I've said before that virtually every paragraph in this book contains obvious factual errors. I'm going to give one example and then stop. It's an obvious, dangerous, ideological and stupid error.
From page 131: "The turnout in American presidential and congressional elections has long been worryingly low and continues to fall."
While you could debate what "worryingly" means endlessly, you cannot debate "continues to fall" in a book which was first published in 2010.
(1) This is not against registered voters; it is against the population over the age of 18.
(2) We've had _three_ presidential election cycles of increase.
Judt could have avoided this error in a large number of ways. He did not. It is one of numerous examples of his contempt for reality.
Judt rarely makes the effort to present evidence in support of an assertion; he just lists assertions. Further, his rhetoric does not progress -- there's little if any logical development.

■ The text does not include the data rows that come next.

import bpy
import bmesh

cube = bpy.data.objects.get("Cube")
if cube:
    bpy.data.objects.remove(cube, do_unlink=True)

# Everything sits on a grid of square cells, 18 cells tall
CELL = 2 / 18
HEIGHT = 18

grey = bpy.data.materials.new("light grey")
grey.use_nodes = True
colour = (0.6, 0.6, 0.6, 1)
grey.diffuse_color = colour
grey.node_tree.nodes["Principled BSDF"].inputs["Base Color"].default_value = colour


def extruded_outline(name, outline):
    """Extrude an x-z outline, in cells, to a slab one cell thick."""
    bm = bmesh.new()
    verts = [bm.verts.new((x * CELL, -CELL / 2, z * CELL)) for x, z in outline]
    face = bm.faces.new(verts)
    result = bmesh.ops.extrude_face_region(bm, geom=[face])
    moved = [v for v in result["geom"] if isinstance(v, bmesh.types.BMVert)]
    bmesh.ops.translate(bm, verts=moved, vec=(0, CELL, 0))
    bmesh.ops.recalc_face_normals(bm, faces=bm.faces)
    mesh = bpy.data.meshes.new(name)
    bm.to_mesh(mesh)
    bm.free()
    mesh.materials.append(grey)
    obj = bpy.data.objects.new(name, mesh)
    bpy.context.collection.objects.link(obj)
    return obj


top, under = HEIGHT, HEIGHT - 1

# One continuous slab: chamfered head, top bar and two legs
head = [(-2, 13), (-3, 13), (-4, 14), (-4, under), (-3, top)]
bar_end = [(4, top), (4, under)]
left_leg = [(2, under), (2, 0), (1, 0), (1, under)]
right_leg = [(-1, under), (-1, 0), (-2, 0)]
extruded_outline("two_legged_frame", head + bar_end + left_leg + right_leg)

He just keeps restating himself. Here is an example:
page 129 "People who live in private spaces contribute actively to the dilution and corrosion of the public space. In other words, they exacerbate the circumstances which drove them to retreat in the first place...If public goods ... are devalued ... and replaced by private services ... then we lose the sense that common interests and common needs ought to trump private preferences and individual advantage."
On the one hand, I understand where he's going with this. If a lot of people decide the city is scary and move to the suburbs (or a gated community), then the city ....

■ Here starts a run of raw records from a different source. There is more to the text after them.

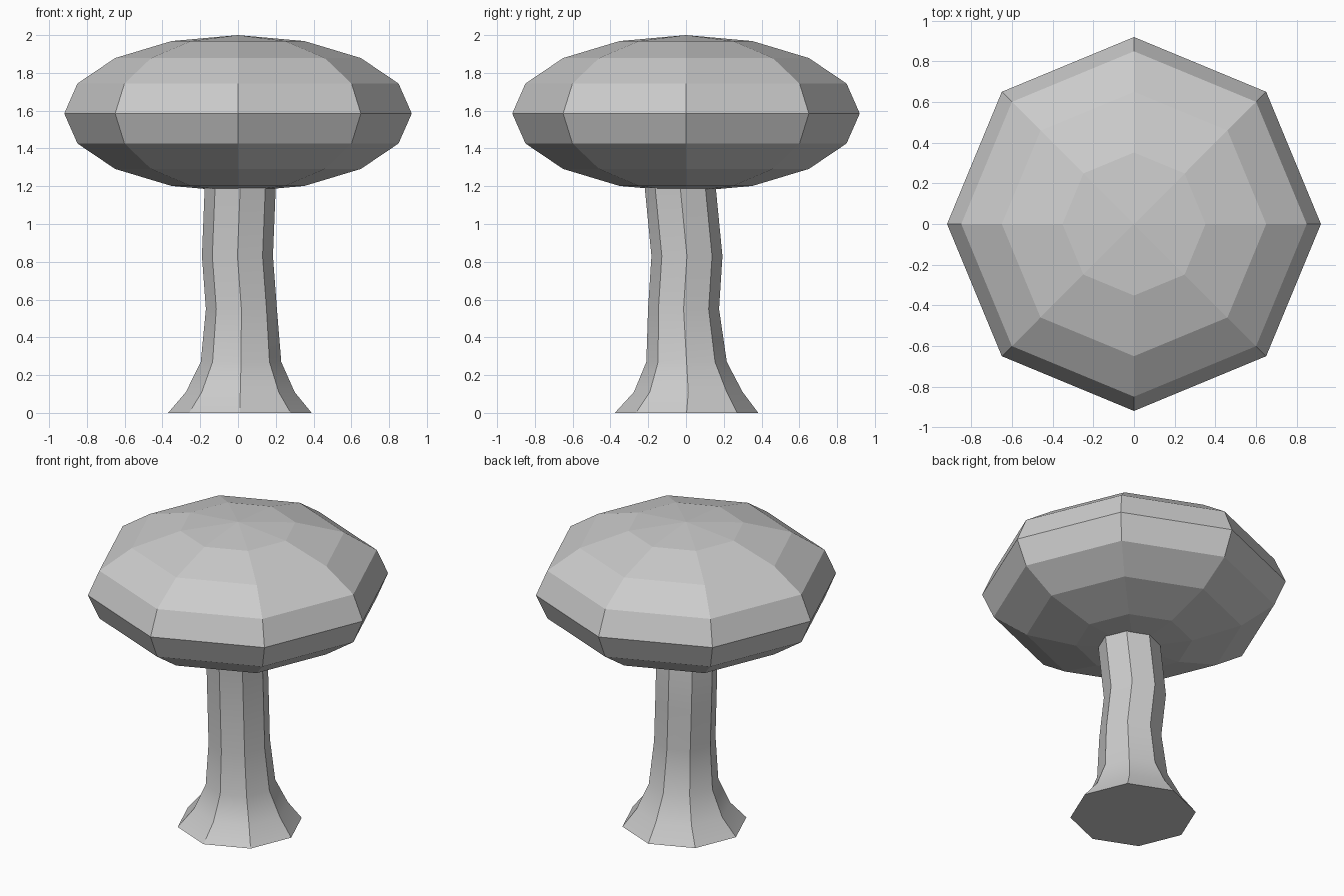
import bpy, bmesh, math

if "Cube" in bpy.data.objects:
    bpy.data.objects.remove(bpy.data.objects["Cube"])

SIDES = 8

# Trunk: stacked eight-sided rings that flare at the foot and wander slightly
# (x, y, z, radius)
rings = [
    (0.010, 0.003, 0.00, 0.380),
    (0.012, 0.012, 0.11, 0.288),
    (0.016, 0.003, 0.27, 0.213),
    (0.018, -0.013, 0.55, 0.188),
    (-0.003, 0.005, 0.83, 0.188),
    (0.014, -0.036, 1.25, 0.188),
]
bm = bmesh.new()
loops = []
for x, y, z, r in rings:
    loops.append([bm.verts.new((x + r * math.cos(i * math.tau / SIDES),
                                y + r * math.sin(i * math.tau / SIDES), z))
                  for i in range(SIDES)])
for low, high in zip(loops, loops[1:]):
    for i in range(SIDES):
        j = (i + 1) % SIDES
        bm.faces.new((low[i], low[j], high[j], high[i]))
bm.faces.new(loops[0][::-1])
bm.faces.new(loops[-1])
mesh = bpy.data.meshes.new("trunk")
bm.to_mesh(mesh)
bm.free()
trunk = bpy.data.objects.new("trunk", mesh)
bpy.context.collection.objects.link(trunk)
bpy.context.view_layer.objects.active = trunk
trunk.select_set(True)
bpy.ops.object.shade_smooth_by_angle(angle=math.radians(30))
trunk.select_set(False)

# Canopy: flattened low-poly sphere with flat faces
bpy.ops.mesh.primitive_uv_sphere_add(segments=SIDES, ring_count=8, radius=1,
                                     location=(0, 0, 1.585))
canopy = bpy.context.object
canopy.name = "canopy"
canopy.scale = (0.92, 0.92, 0.415)
bpy.ops.object.transform_apply(location=False, rotation=False, scale=True)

But wait. He didn't say, then the city becomes more dangerous and there is social injustice. He didn't say that. That would have been a convincing argument. No, he said, then we will forget the city is more important than the suburbs (or the gated community). He doesn't point out any problem with this, other than that we "ought" not to do this. That's just an assertion; it isn't compelling. Which is _terrible_ because there is a really solid argument regarding a very important problem here and he's just blowing right over it.
These are _not_ isolated examples. I could provide comparable examples from every paired page of the first half of this book (I didn't read the second half. Even I'm not that stupid.).
Judt's book constitutes an awesome argument against being a liberal. I doubt this was his intention. But he's a sloppy writer. On those rare occasions he rallies some piece of evidence, it is either false in a way damaging to his argument, or true but better supports an opposing position. More typically, he rallies no evidence. The structure of his argument is sparse and to the extent it exists is deeply flawed.
I'm not sure what went wrong with this book or this man. But I will go this far.
Don't read this.
Discourage other people from reading this.
Try not to let Judt's arguments deter you from the liberal position in general.
And if you see a recommendation by Judt on something else, view it as a point against.
This from the Acknowledgements:
"my greatest debt is to Eugene Rusyn. He typed the entire book manuscript in less than eight weeks, taking it down verbatim from my rapid-fire and occasionally indistinct dictation for many hours a day, sometimes working around the clock. He was resonsible for locating many of the more arcane citations; but above all, he and I collaborated intimately on the editing of the text -- for substance, style and coherence. It is the simple truth that I could not have written this book without him and it is all the better for his contribution."
So avoid anything by "Eugene Rusyn" as well.
Honestly? This guy should be given a news commentary program on a cable news network or on the radio. It reads about like that, and we could still use some more counterbalance for the right wing crap out there.